Inflation is insidious because it usually occurs incrementally and is sometimes disguised by food retailers who reduce the weight of items provided but not the price. Inflation also compounds because the 10% price increase you may be paying today is a bigger cash outlay than a 10% price increase a year or two ago. To see the long-term consequences of this compounding look at these prices for three US grains currently in the news recently in both nominal terms and also adjusted for CPI inflation since 1962: corn (nominal & inflation adjusted), soybeans (N & I-A) wheat (N & I-A). And remember, many of us maintain that CPI is understated.
Old timers corner - For further insight regarding this loss of purchasing power, younger readers should ask any older relatives or friends about prices during their youth. I can still remember paying a dime for a cop of coffee in the early 1960s and that included unlimited refills at no extra charge. The table or counter seat and conversation were thrown in for free. This morning I spent £2.50 for my takeaway latte.
Here are some other articles on the drought which may be of interest:
From The Sunday Times: Corn crisis highlights the end of cheap food. Note also Jeremy Grantham's comments on food prices in this article, his personal investments and the outlook for fertilisers (see also Eoin's comments below).

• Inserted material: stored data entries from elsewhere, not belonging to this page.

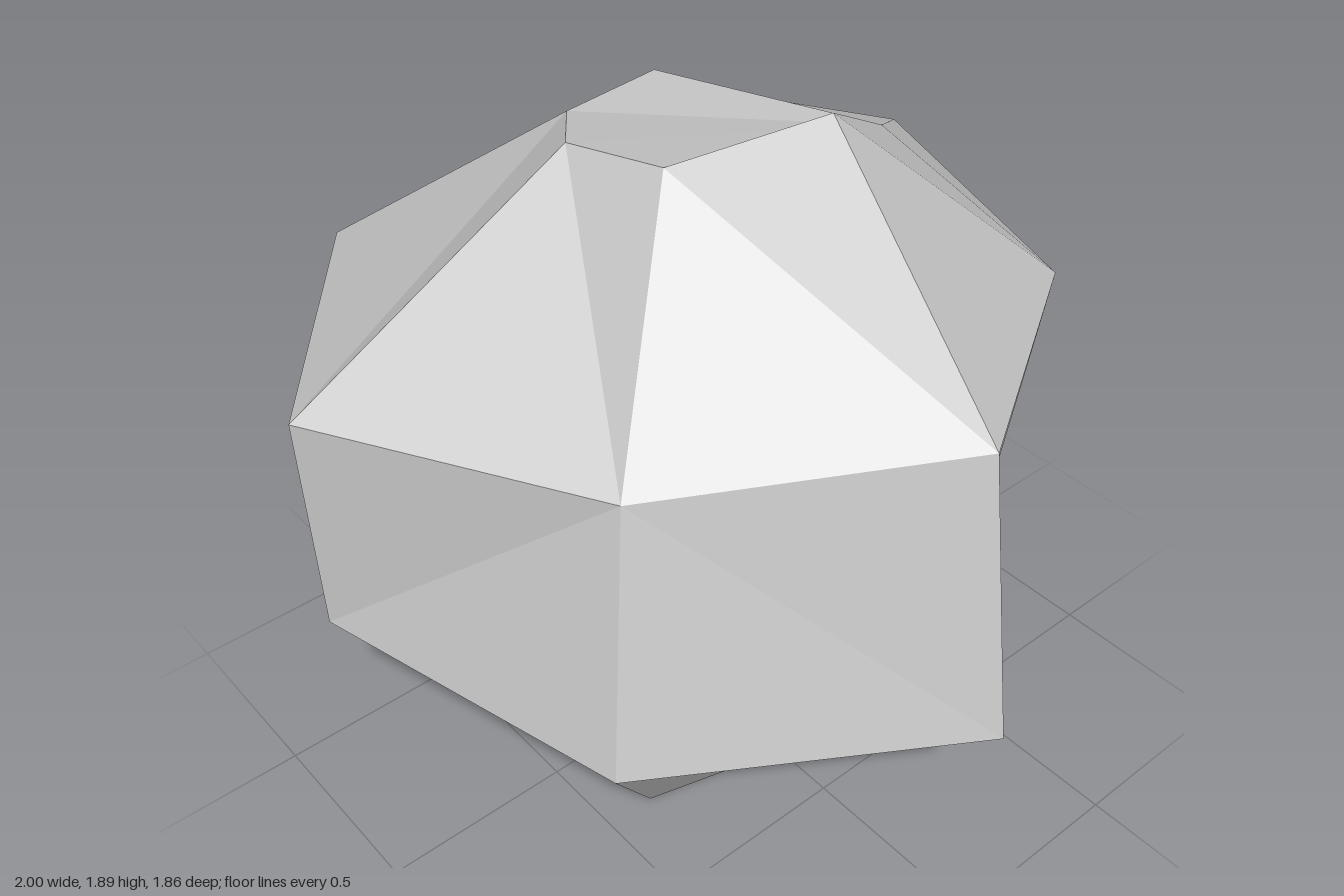
import * as THREE from 'three';

// Four seven-sided rings from top to bottom, running from +x round through +z
const rings = [
  [[0.36, 1.895, -0.045], [0.13, 1.765, 0.21], [-0.15, 1.725, 0.255], [-0.37, 1.66, 0.09],
    [-0.43, 1.645, -0.22], [-0.15, 1.625, -0.36], [0.185, 1.685, -0.38]],
  [[0.88, 1.335, -0.045], [0.405, 1.222, 0.56], [-0.3, 1.205, 0.932], [-1, 1.165, 0.4],
    [-0.955, 1.12, -0.47], [-0.28, 1.33, -0.932], [0.465, 1.285, -0.725]],
  [[1, 0.585, -0.045], [0.485, 0.513, 0.663], [-0.3, 0.598, 0.922], [-0.895, 0.553, 0.36],
    [-0.94, 0.495, -0.44], [-0.27, 0.583, -0.842], [0.405, 0.588, -0.66]],
  [[0.53, 0.235, -0.045], [0.272, 0.062, 0.4], [-0.19, 0.197, 0.435], [-0.6, 0, 0.21],
    [-0.48, 0.24, -0.235], [-0.185, 0.18, -0.465], [0.21, 0.178, -0.415]],
].map((ring) => ring.map((p) => new THREE.Vector3(...p)));

function rockGeometry() {
  const points = [];
  const n = rings[0].length;

  // Faceted bands between neighbouring rings
  for (let r = 0; r < rings.length - 1; r++) {
    for (let i = 0; i < n; i++) {
      const j = (i + 1) % n;
      const a = rings[r][i], b = rings[r][j];
      const c = rings[r + 1][j], d = rings[r + 1][i];
      // The middle band folds along its shorter diagonal, the others one way round
      if (r === 1 && a.distanceTo(c) < b.distanceTo(d)) points.push(a, b, c, a, c, d);
      else points.push(a, b, d, b, c, d);
    }
  }

  // Caps fan out from one corner of the end rings
  const top = rings[0], bottom = rings[3];
  for (let i = 0; i < n - 2; i++) points.push(top[n - 1], top[i + 1], top[i]);
  for (let i = 1; i < n - 1; i++) points.push(bottom[0], bottom[i], bottom[i + 1]);

  const geometry = new THREE.BufferGeometry().setFromPoints(points);
  geometry.computeVertexNormals(); // unshared corners give flat facets
  return geometry;
}

export function createModel() {
  const stone = new THREE.MeshStandardMaterial({ color: 0xcccccc });
  stone.name = 'stone grey';

  const rock = new THREE.Mesh(rockGeometry(), stone);
  rock.name = 'rock';

  const model = new THREE.Group();
  model.name = 'boulder';
  model.add(rock);
  return model;
}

As an agricultural commodity powerhouse, Cargill will be a very interesting share if it is ever publicly floated.
Bloomberg: Soybean Area In India To Climb As Record Prices Boost Sowing.
Agriculture production in India remains woefully backward. However, with the right governance, reform and infrastructure, India could become one of the world's biggest agricultural producers.